New Module for September 2018: 'Figuratively Speaking'

One of the Insiders

 

 

 

 

 

 

 

 

 

Site details:   Lake Ballard, Western Australia.

  • Annual rainfall: 251mm
  • Age of lake: 1 million years old
  • Summer temperature reaches 46 Degrees C.
  • Lake surface:  silty clay, covered in a salty crust in the dry season
  • Vegetation: samphire bush, eucalypt. Gallah’s occupy the stubby trees
  • Distance from Perth: 728 kilometres
  • Nearest local settlement: Menzies: population 56

‘Insiders’ are:

  • 52 figures standing remotely within a desert landscape
  • Body scans of the community reduced by 1/3
  • These represent the core of the body rather than a skeleton, where emotions and attitudes are embedded in the posture, sometimes as a result of pain.

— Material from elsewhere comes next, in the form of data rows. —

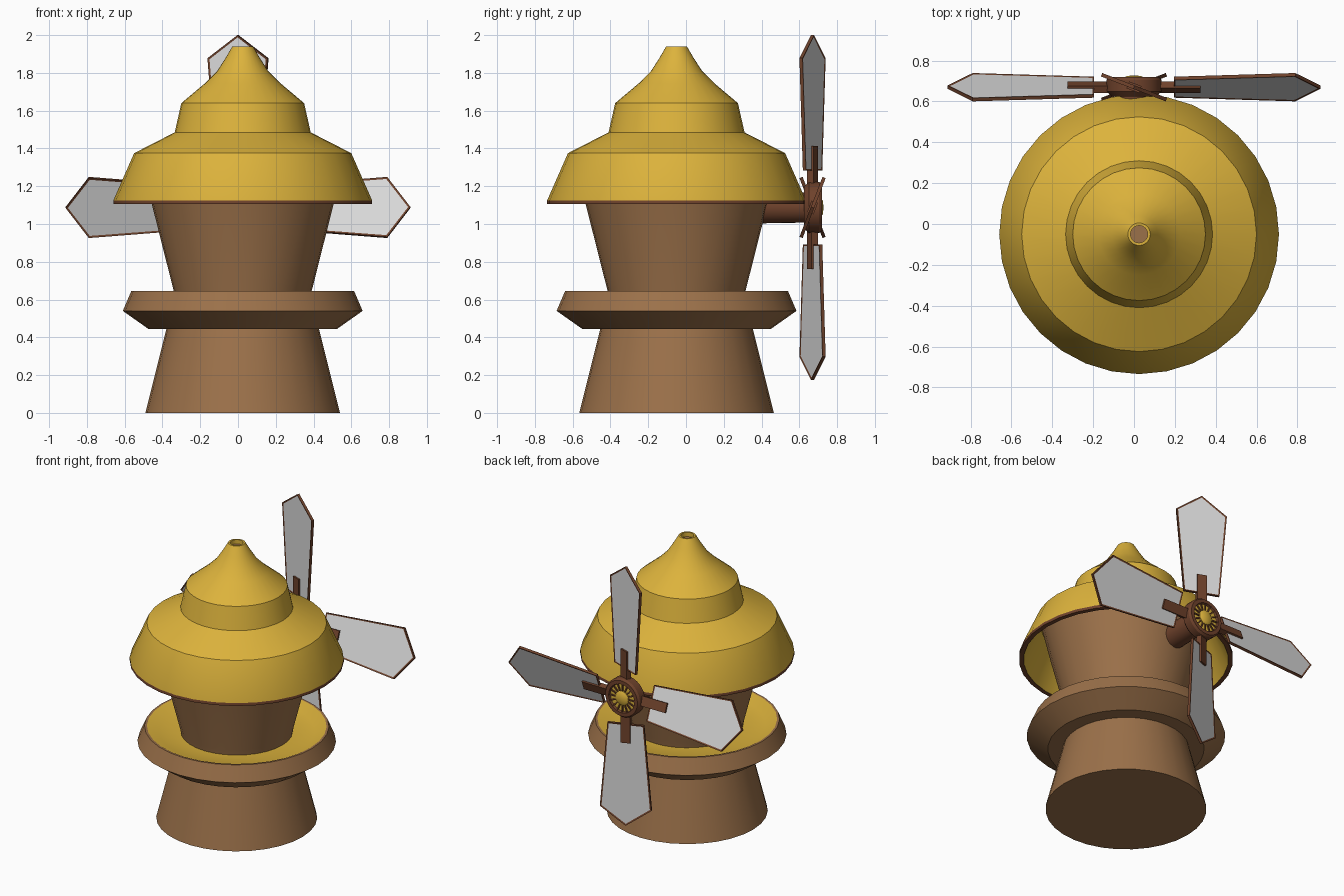
import bpy, bmesh
from math import sin, cos, pi, radians
from mathutils import Matrix, Vector

default = bpy.data.objects.get("Cube")
if default:
    bpy.data.objects.remove(default, do_unlink=True)


def material(name, rgb):
    m = bpy.data.materials.new(name)
    m.use_nodes = True
    m.diffuse_color = (*rgb, 1)
    m.node_tree.nodes["Principled BSDF"].inputs["Base Color"].default_value = (*rgb, 1)
    return m


YELLOW = material("straw yellow", (0.72, 0.45, 0.045))
BROWN = material("clay brown", (0.33, 0.165, 0.068))
WOOD = material("dark red wood", (0.16, 0.055, 0.025))
SAIL = material("sail grey", (0.7, 0.7, 0.7))

BODY = Matrix.Translation((0.025, -0.05, 0))
HUB = Vector((0, 0.67, 1.0875))
# Lathe axis z turned to point along +y from the hub
AXLE = Matrix.Translation(HUB) @ Matrix.Rotation(-pi / 2, 4, 'X')


def finish(name, bm, mats, matrix, smooth=True):
    bmesh.ops.recalc_face_normals(bm, faces=bm.faces)
    mesh = bpy.data.meshes.new(name)
    bm.to_mesh(mesh)
    bm.free()
    for m in mats:
        mesh.materials.append(m)
    ob = bpy.data.objects.new(name, mesh)
    bpy.context.collection.objects.link(ob)
    ob.matrix_world = matrix
    if smooth:
        bpy.ops.object.select_all(action='DESELECT')
        ob.select_set(True)
        bpy.context.view_layer.objects.active = ob
        bpy.ops.object.shade_smooth_by_angle(angle=radians(30))
    return ob


def lathe(name, profile, mats, matrix=BODY, bands=(), sides=32):
    """Revolve (radius, height) points; bands lists the material of each band."""
    bm = bmesh.new()
    rings = []
    for r, z in profile:
        rings.append([bm.verts.new((r * cos(2 * pi * i / sides), r * sin(2 * pi * i / sides), z))
                      for i in range(sides)])
    for k, (a, b) in enumerate(zip(rings, rings[1:])):
        for i in range(sides):
            j = (i + 1) % sides
            f = bm.faces.new((a[i], a[j], b[j], b[i]))
            f.material_index = bands[k] if bands else 0
    bmesh.ops.remove_doubles(bm, verts=bm.verts, dist=1e-5)
    return finish(name, bm, mats, matrix)


def box(name, size, centre, mat, matrix):
    bm = bmesh.new()
    bmesh.ops.create_cube(bm, size=1)
    bmesh.ops.scale(bm, vec=size, verts=bm.verts)
    bmesh.ops.translate(bm, vec=centre, verts=bm.verts)
    return finish(name, bm, [mat], matrix, False)


# Tower
lathe("tower_base", [(0, 0), (0.515, 0), (0.4, 0.46)], [BROWN])
lathe("tower_upper", [(0.355, 0.59), (0.365, 0.645), (0.48, 1.1), (0.54, 1.355)], [BROWN])

# Balcony with a yellow dished floor
lathe("balcony", [(0.38, 0.445), (0.5, 0.445), (0.635, 0.54), (0.59, 0.645), (0.575, 0.645),
                  (0.5, 0.61), (0.33, 0.605)],
      [BROWN, YELLOW], bands=(0, 0, 0, 0, 1, 1))

# Hollow tiered roof with a wooden lip and a small hole at the peak
lathe("roof", [(0.545, 1.355), (0.655, 1.105), (0.685, 1.105), (0.685, 1.125), (0.575, 1.375),
               (0.36, 1.485), (0.325, 1.64), (0.2, 1.745), (0.135, 1.81), (0.09, 1.88),
               (0.055, 1.94), (0.042, 1.94), (0.042, 1.91), (0, 1.91)],
      [YELLOW, WOOD, BROWN], bands=(0, 1, 1, 0, 0, 0, 0, 0, 0, 0, 0, 0, 2))

# Axle and hub
lathe("axle", [(0.085, -0.33), (0.08, -0.04)], [WOOD], AXLE, sides=24)
lathe("hub", [(0, -0.045), (0.11, -0.045), (0.135, -0.02), (0.135, 0.035), (0.125, 0.05),
              (0.1, 0.05), (0.095, 0.035), (0.05, 0.035), (0.05, 0.045), (0.035, 0.055), (0, 0.058)],
      [WOOD, YELLOW], AXLE, bands=(0, 0, 0, 0, 0, 0, 1, 1, 1, 1))
for i in range(16):
    box("hub_spoke", (0.05, 0.009, 0.012), (0.073, 0, 0.037), WOOD,
        AXLE @ Matrix.Rotation(2 * pi * i / 16, 4, 'Z'))

# Four pitched sails, each a framed blade on a wooden arm
OUTLINE = [(-0.12, 0.195), (-0.17, 0.79), (0, 0.9125), (0.17, 0.79), (0.12, 0.195)]
for i, side in enumerate(("top", "left", "bottom", "right")):
    place = (Matrix.Translation(HUB) @ Matrix.Rotation(i * pi / 2, 4, 'Y')
             @ Matrix.Rotation(radians(-21), 4, 'Z'))
    bm = bmesh.new()
    face = bm.faces.new([bm.verts.new((x, -0.009, z)) for x, z in OUTLINE])
    out = bmesh.ops.extrude_face_region(bm, geom=[face])
    bmesh.ops.translate(bm, vec=(0, 0.018, 0),
                        verts=[g for g in out["geom"] if isinstance(g, bmesh.types.BMVert)])
    bmesh.ops.recalc_face_normals(bm, faces=bm.faces)
    panels = [f for f in bm.faces if abs(f.normal.y) > 0.9]
    bmesh.ops.inset_individual(bm, faces=panels, thickness=0.012, depth=-0.003)
    for f in panels:
        f.material_index = 1
    finish(side + "_sail", bm, [WOOD, SAIL], place, False)
    box(side + "_sail_arm", (0.065, 0.036, 0.245), (0, 0, 0.2025), WOOD, place)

Gormley explains, ‘the way in which emotion can be translated into a syntax of body posture.’
  • “A third man which we might not want to recognise” Gormley.

Listening to Ian McKewan’s vivid description of visiting Antony Gormley’s commission for the Perth Festival at Lake Ballard is haunting. He describes the experience as life changing.  See http://lakeballard.com/    It’s awesome!

Inside Australia: A commission for the Perth International Festival. 2003

I wanted to try to find the human equivalent for this geological place. I think human memory is part of place, and place a dimension of memory.” Gormley.

Gormley chose a remote part of Western Australia for this installation; over an hour’s drive from a small settlement called Menzies an eight hour drive from Perth City. Would anybody visit? For Gormley followers it is a must, but Gormley  gained  little financial recompense from this project and donated the entire installation to the community.  The power of art as understanding who we are and where we come from is evidently strong.

Think vast landscape, big skies and encountering figures  shimmering in the distance. Due to the sheer vastness of this project, visitors form tracks in the mud or salt crust creating a spider-web like pattern; an ‘aboriginal songline’ as it were.  It is quite a remarkable and surreal experience. When I visited, there were but two other people there; one became self-conscious of one’s own space but uniquely aware of the solitude and silence interrupted by the sarcastic calls of gallahs. No figure faces each other; we are given the experience of being nomadic creatures, wandering alone and encountering a fellow. Friend or Foe?

Gormley was hoping to net $1.8 million for this piece but due to lack of funding, he

had to cut the project in half; 100 figures down to 50. They are all made from the mineral rich land that they stand upon. Can you find out what elements these were made from.

There are plenty of web sites that describe and illustrate this installation. Read the reviews and evaluate the success of this extraordinary project. How successful was this in the long term? 

Each Unit will have compulsory and optional tasks. Here is an example of a task.

(choose one)

  • Gormley’s initials are AMDG, the Latin abbreviation for Ad majorem Dei gloriam;  (For the greater glory of God); the Latin motto of the society of Jesus.  Most of Gormley’s pieces are castes of Gormley. He needs to almost meditate to counterbalance the physical tension of his body being restricted / encased and focus on the will needed to create a body caste. With that comes silence, solace; these solitary beings that reflect most of his works.  Does his work reflect this?
  • Compare the Australian ‘Insiders’ to his gallery based work.  Do they create the same impact? Gormely states, “…the body cannot return to its old haunts, the plinth, the museum nor any of its old structures.”
  • Would you consider Gormley to be a landscape artist using sculpture to illustrate his concept or a sculptor who uses landscape? Discuss.
  • How do these ‘Insiders’ compare with Cycladic figures.
  • Look at the works called ‘Another Place’ on Crosby Beach, North-west England.  

What comparisons can you draw between ‘Inside Australia’ and ‘Another Place’ from this installation?

This forms part of a unit for an Art History distance learning module  ‘Figuratively Speaking’: The Development of Western Figurative Sculpture.

If you would like further information or to enrol on this course please contact:  learning@aber.ac.uk  The course code is CA100

With thanks for the contribution made by Antony Gormley.